For Alaska Natives, these are existential threats.

On a trip to Southeast Alaska, I traveled to one village that is finding new ways to survive: Klukwan, ancestral home of the Tlingit tribe.

Nestled along the banks of the Chilkat River, Klukwan is quiet and tiny, home to about 90 people.

The Haines Highway runs through town, but on the day we visited, you could walk right down the middle of the two-lane road without worry of passing cars.

On a tour of the village, we pass by small homes and trailers: some abandoned, some with rusted old trucks out front, sinking into the soil.

“It’s a struggle,” says tribal president Kimberley Strong. “You see the buildings, some of ‘em are falling down and dilapidated. But we’re working at it. We’re working very hard at trying to keep the village alive.”

By doing that, they’re also trying to preserve the heritage of the Tlingit people, who have lived in Southeast Alaska for thousands of years.

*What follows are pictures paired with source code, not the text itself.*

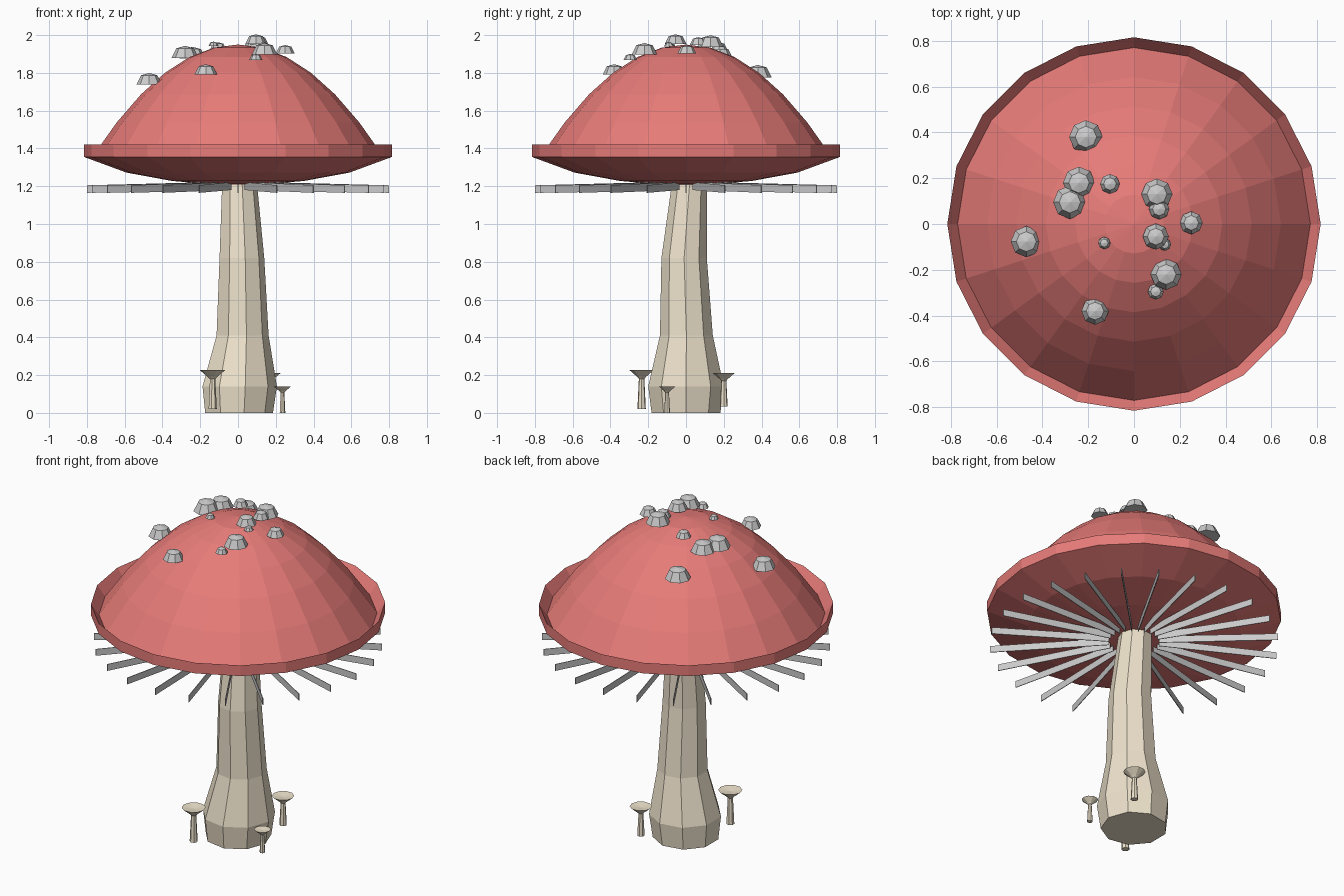
import bpy, bmesh, math
from mathutils import Vector

if "Cube" in bpy.data.objects:
    bpy.data.objects.remove(bpy.data.objects["Cube"])


def material(name, rgb):
    m = bpy.data.materials.new(name)
    m.diffuse_color = (*rgb, 1)
    m.use_nodes = True
    m.node_tree.nodes["Principled BSDF"].inputs["Base Color"].default_value = m.diffuse_color
    return m


RED = material("cap_red", (0.8, 0.2, 0.19))
CREAM = material("stem_cream", (0.85, 0.76, 0.6))


def finish(bm, name, mat=None, fix_normals=True):
    if fix_normals:
        bmesh.ops.recalc_face_normals(bm, faces=bm.faces)
    me = bpy.data.meshes.new(name)
    bm.to_mesh(me)
    bm.free()
    ob = bpy.data.objects.new(name, me)
    bpy.context.collection.objects.link(ob)
    if mat:
        me.materials.append(mat)
    return ob


def lathe(name, profile, sides, mat=None, loc=(0, 0, 0)):
    """Revolve (radius, z[, cx, cy]) rings; radius 0 makes a pole, open ends are capped."""
    bm = bmesh.new()
    rings = []
    for r, z, *c in profile:
        o = Vector(loc) + Vector((*(c or (0, 0)), z))
        n = sides if r else 1
        rings.append([bm.verts.new(o + Vector((r * math.cos(math.tau * i / sides),
                                               r * math.sin(math.tau * i / sides), 0)))
                      for i in range(n)])
    for a, b in zip(rings, rings[1:]):
        for i in range(sides):
            j = (i + 1) % sides
            if len(a) == 1:
                bm.faces.new((a[0], b[i], b[j]))
            elif len(b) == 1:
                bm.faces.new((a[i], a[j], b[0]))
            else:
                bm.faces.new((a[i], a[j], b[j], b[i]))
    for ring in (rings[0], rings[-1]):
        if len(ring) > 1:
            bm.faces.new(ring)
    return finish(bm, name, mat)


# Cap: parabolic dome, raised lip and shallow bowl underneath
def dome_z(r):
    return 1.95 - r * r


dome = [(0.77 * k / 6, dome_z(0.77 * k / 6)) for k in range(7)]
lathe("cap", dome + [(0.815, 1.42), (0.815, 1.355), (0.59, 1.272),
                     (0.35, 1.228), (0.16, 1.212), (0, 1.207)], 20, RED)

# Stem: nine sides, bulbous foot, slight bend
lathe("stem", [(0.185, 0), (0.203, 0.14, 0.003, 0), (0.142, 0.41, 0.02, 0.002),
               (0.122, 0.82, 0.017, -0.01), (0.094, 1.23, 0.005, 0.02)], 9, CREAM)

# Gills: thin upright blades fanned around the stem
bm = bmesh.new()
for i in range(24):
    a = math.tau * i / 24
    d = Vector((math.cos(a), math.sin(a), 0))
    side = Vector((-d.y, d.x, 0)) * 0.002
    loops = [[bm.verts.new(d * r + s * side + Vector((0, 0, z)))
              for r, z in ((0.14, 1.18), (0.8, 1.165), (0.8, 1.205), (0.14, 1.222))]
             for s in (-1, 1)]
    bm.faces.new(loops[0])
    bm.faces.new(loops[1][::-1])
    for k in range(4):
        m = (k + 1) % 4
        bm.faces.new((loops[0][k], loops[1][k], loops[1][m], loops[0][m]))
finish(bm, "gills")

# Warts: upright faceted knobs sitting on the dome (x, y, radius)
warts = [(-0.21, 0.38, 0.073), (-0.24, 0.18, 0.07), (-0.28, 0.095, 0.073),
         (-0.105, 0.175, 0.043), (0.10, 0.13, 0.068), (0.11, 0.065, 0.045),
         (0.25, 0.005, 0.05), (0.095, -0.055, 0.057), (0.135, -0.09, 0.027),
         (0.14, -0.22, 0.068), (0.095, -0.295, 0.035), (-0.17, -0.38, 0.06),
         (-0.13, -0.083, 0.027), (-0.47, -0.077, 0.068)]
for n, (x, y, r) in enumerate(warts):
    lathe(f"wart_{n + 1}", [(r, 0), (0.64 * r, 0.72 * r), (0, 0.9 * r)], 8,
          loc=(x, y, dome_z(math.hypot(x, y)) + 0.015))

# Small mushrooms around the foot: x, y, foot height, top height, cap radius
for n, (x, y, z0, z1, r) in enumerate([(-0.135, -0.235, 0.02, 0.226, 0.067),
                                       (0.235, -0.1, 0.0, 0.14, 0.046),
                                       (0.165, 0.2, 0.035, 0.212, 0.062)]):
    lathe(f"small_stem_{n + 1}", [(r * 0.34, z0), (r * 0.22, z1 - 0.6 * r)], 7,
          CREAM, (x, y, 0))
    lathe(f"small_cap_{n + 1}", [(0, z1 - 0.9 * r), (r * 0.4, z1 - 0.5 * r),
                                 (r, z1), (0, z1 - 0.12 * r)], 10, CREAM, (x, y, 0))
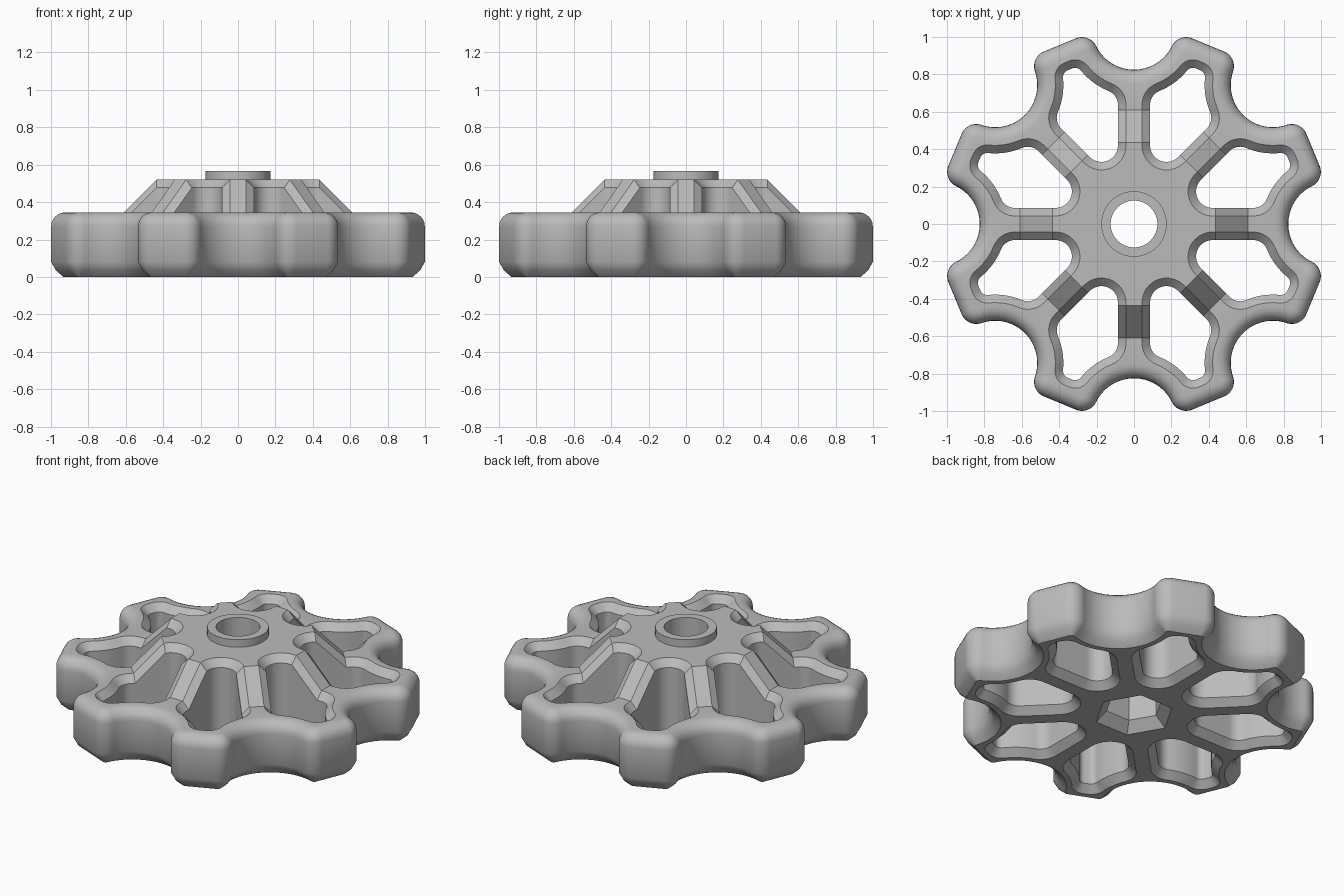
import bpy, bmesh
from math import sin, cos, pi, sqrt, atan2, radians
from mathutils import Vector, Matrix

old = bpy.data.objects.get("Cube")
if old:
    bpy.data.objects.remove(old, do_unlink=True)

SECTORS = 8
HALF = pi / SECTORS                      # angle from lobe axis to spoke
SPOKE = Vector((cos(HALF), sin(HALF)))   # spoke direction, lobe along +x
WALL = Vector((-sin(HALF), cos(HALF)))   # normal of the spoke side wall
SCALLOP_R, SCALLOP_D = 0.225, 1.05
SCALLOP = SPOKE * SCALLOP_D
RIM_Z, HUB_Z = 0.345, 0.52
HUB_IN, HUB_OUT = 0.435, 0.61            # ramp start and end along a spoke
SPOKE_W, CHAMFER, EXTRA = 0.086, 0.043, 0.015

metal = bpy.data.materials.new("grey metal")
metal.use_nodes = True
grey = (0.5, 0.5, 0.5, 1)
metal.diffuse_color = grey
metal.node_tree.nodes["Principled BSDF"].inputs["Base Color"].default_value = grey


def arc(c, r, a0, a1, steps, sign=1):
    """Points on an arc, each with its outward normal."""
    out = []
    for i in range(steps + 1):
        a = a0 + (a1 - a0) * i / steps
        d = Vector((cos(a), sin(a)))
        out.append((c + d * r, d * sign))
    return out


def angle(a, b):
    d = b - a
    return atan2(d.y, d.x)


def mirror(half):
    return [(Vector((p.x, -p.y)), Vector((n.x, -n.y))) for p, n in reversed(half)]


def turn(path, a):
    m = Matrix.Rotation(a, 2)
    return [(m @ p, m @ n) for p, n in path]


def outer_outline():
    c, end = 0.085, 1.036
    x = end - c
    corner = Vector((x, SCALLOP.y - sqrt((SCALLOP_R + c) ** 2 - (SCALLOP.x - x) ** 2)))
    to_corner = angle(SCALLOP, corner) % (2 * pi)
    half = arc(SCALLOP, SCALLOP_R, pi + HALF, to_corner, 14, -1)
    half += arc(corner, c, angle(corner, SCALLOP), 0, 10)
    lobe = half + mirror(half)[:-1]
    path = []
    for k in range(SECTORS):
        path += turn(lobe, HALF - k * 2 * HALF)
    return path


def window_outline():
    f, g, q, end, r = 0.088, 0.08, 0.04, 0.895, 0.365
    hub = Vector(((SPOKE_W + f) / sin(HALF), 0))
    s = SCALLOP_D - sqrt((r + g) ** 2 - (SPOKE_W + g) ** 2)
    flare = SPOKE * s - WALL * (SPOKE_W + g)
    x = end - q
    tip = Vector((x, SCALLOP.y - sqrt((r + q) ** 2 - (SCALLOP.x - x) ** 2)))
    wall_a = HALF + pi / 2
    half = arc(hub, f, pi, wall_a, 12)
    half += [(SPOKE * t - WALL * SPOKE_W, WALL) for t in (HUB_IN, HUB_OUT)]
    half += arc(flare, g, wall_a, angle(flare, SCALLOP), 10)
    half += arc(SCALLOP, r, angle(SCALLOP, flare) % (2 * pi),
                angle(SCALLOP, tip) % (2 * pi), 8, -1)[1:-1]
    half += arc(tip, q, angle(tip, SCALLOP), 0, 8)
    return half + mirror(half)[:-1]


def top_height(p):
    """Height of the rim, spoke ramps and hub."""
    t = max(p.x * cos(2 * HALF * k) + p.y * sin(2 * HALF * k) for k in range(SECTORS))
    t = min(max((t - HUB_IN) / (HUB_OUT - HUB_IN), 0), 1)
    return HUB_Z + (RIM_Z - HUB_Z) * t


def loft(bm, rings):
    """Skin closed rings and cap both ends."""
    rows = [[bm.verts.new(v) for v in ring] for ring in rings]
    n = len(rows[0])
    for a, b in zip(rows, rows[1:]):
        for i in range(n):
            j = (i + 1) % n
            bm.faces.new((a[i], a[j], b[j], b[i]))
    bm.faces.new(rows[0][::-1])
    bm.faces.new(rows[-1])


def finish(name, bm):
    bmesh.ops.recalc_face_normals(bm, faces=bm.faces[:])
    me = bpy.data.meshes.new(name)
    bm.to_mesh(me)
    bm.free()
    me.materials.append(metal)
    ob = bpy.data.objects.new(name, me)
    bpy.context.collection.objects.link(ob)
    return ob


def ring(sides, r, z, start=0.0):
    return [(r * cos(start + 2 * pi * i / sides), r * sin(start + 2 * pi * i / sides), z)
            for i in range(sides)]


def prism(name, sides, levels, start=0.0):
    bm = bmesh.new()
    loft(bm, [ring(sides, r, z, start) for r, z in levels])
    return finish(name, bm)


def combine(target, other, operation):
    mod = target.modifiers.new(other.name, 'BOOLEAN')
    mod.operation, mod.solver, mod.object = operation, 'EXACT', other
    bpy.context.view_layer.objects.active = target
    bpy.ops.object.modifier_apply(modifier=mod.name)
    bpy.data.objects.remove(other, do_unlink=True)


# Scalloped rim: softened lower edge, rounded upper edge
path = outer_outline()
round_r = 0.075
levels = [(0.065, 0), (0.025, 0.035), (0, 0.08)]
for i in range(7):
    a = i * pi / 12
    levels.append((round_r * (1 - cos(a)), RIM_Z - round_r * (1 - sin(a))))
bm = bmesh.new()
loft(bm, [[(*(p - n * inset), z) for p, n in path] for inset, z in levels])
wheel = finish("handwheel", bm)

# Raised hub with sloping spokes, and the boss on top
slope = (HUB_OUT - HUB_IN) / (HUB_Z - RIM_Z)
low = RIM_Z - 0.05
hub = prism("hub", SECTORS, [((HUB_OUT + 0.05 * slope) / cos(HALF), low),
                             (HUB_IN / cos(HALF), HUB_Z)], HALF)
combine(wheel, hub, 'UNION')
boss = prism("boss", 64, [(0.175, low), (0.175, 0.567)])
combine(wheel, boss, 'UNION')

# Chamfered windows between the spokes
bm = bmesh.new()
wide = CHAMFER + EXTRA
for k in range(SECTORS):
    w = turn(window_outline(), HALF + k * 2 * HALF)
    flared = [(p + n * wide, p + n * CHAMFER) for p, n in w]
    loft(bm, [[(*f, -EXTRA) for f, e in flared],
              [(*p, CHAMFER) for p, n in w],
              [(*p, top_height(p) - CHAMFER) for p, n in w],
              [(*f, top_height(e) + EXTRA) for f, e in flared],
              [(*f, 0.7) for f, e in flared]])
combine(wheel, finish("windows", bm), 'DIFFERENCE')

# Round bore and tapered hexagonal socket underneath
combine(wheel, prism("bore", 64, [(0.125, 0.1), (0.125, 0.7)]), 'DIFFERENCE')
socket = prism("socket", 6, [(0.25, -0.02), (0.165, 0.06), (0.165, 0.3)])
combine(wheel, socket, 'DIFFERENCE')

# Smooth curves, crisp chamfers
bpy.ops.object.select_all(action='DESELECT')
wheel.select_set(True)
bpy.context.view_layer.objects.active = wheel
bpy.ops.object.shade_smooth_by_angle(angle=radians(32))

Looking to the future, the tribe has great hopes for the new Jilkaat Kwaan Cultural Heritage Center, a soaring, light-filled space that opened in Klukwan last spring. It’s an $8 million investment in the tribe’s future, funded through grants, as well as state and federal money.

A Native Village In Alaska Where The Past Is Key To The Future

Photos: Elissa Nadworny/NPR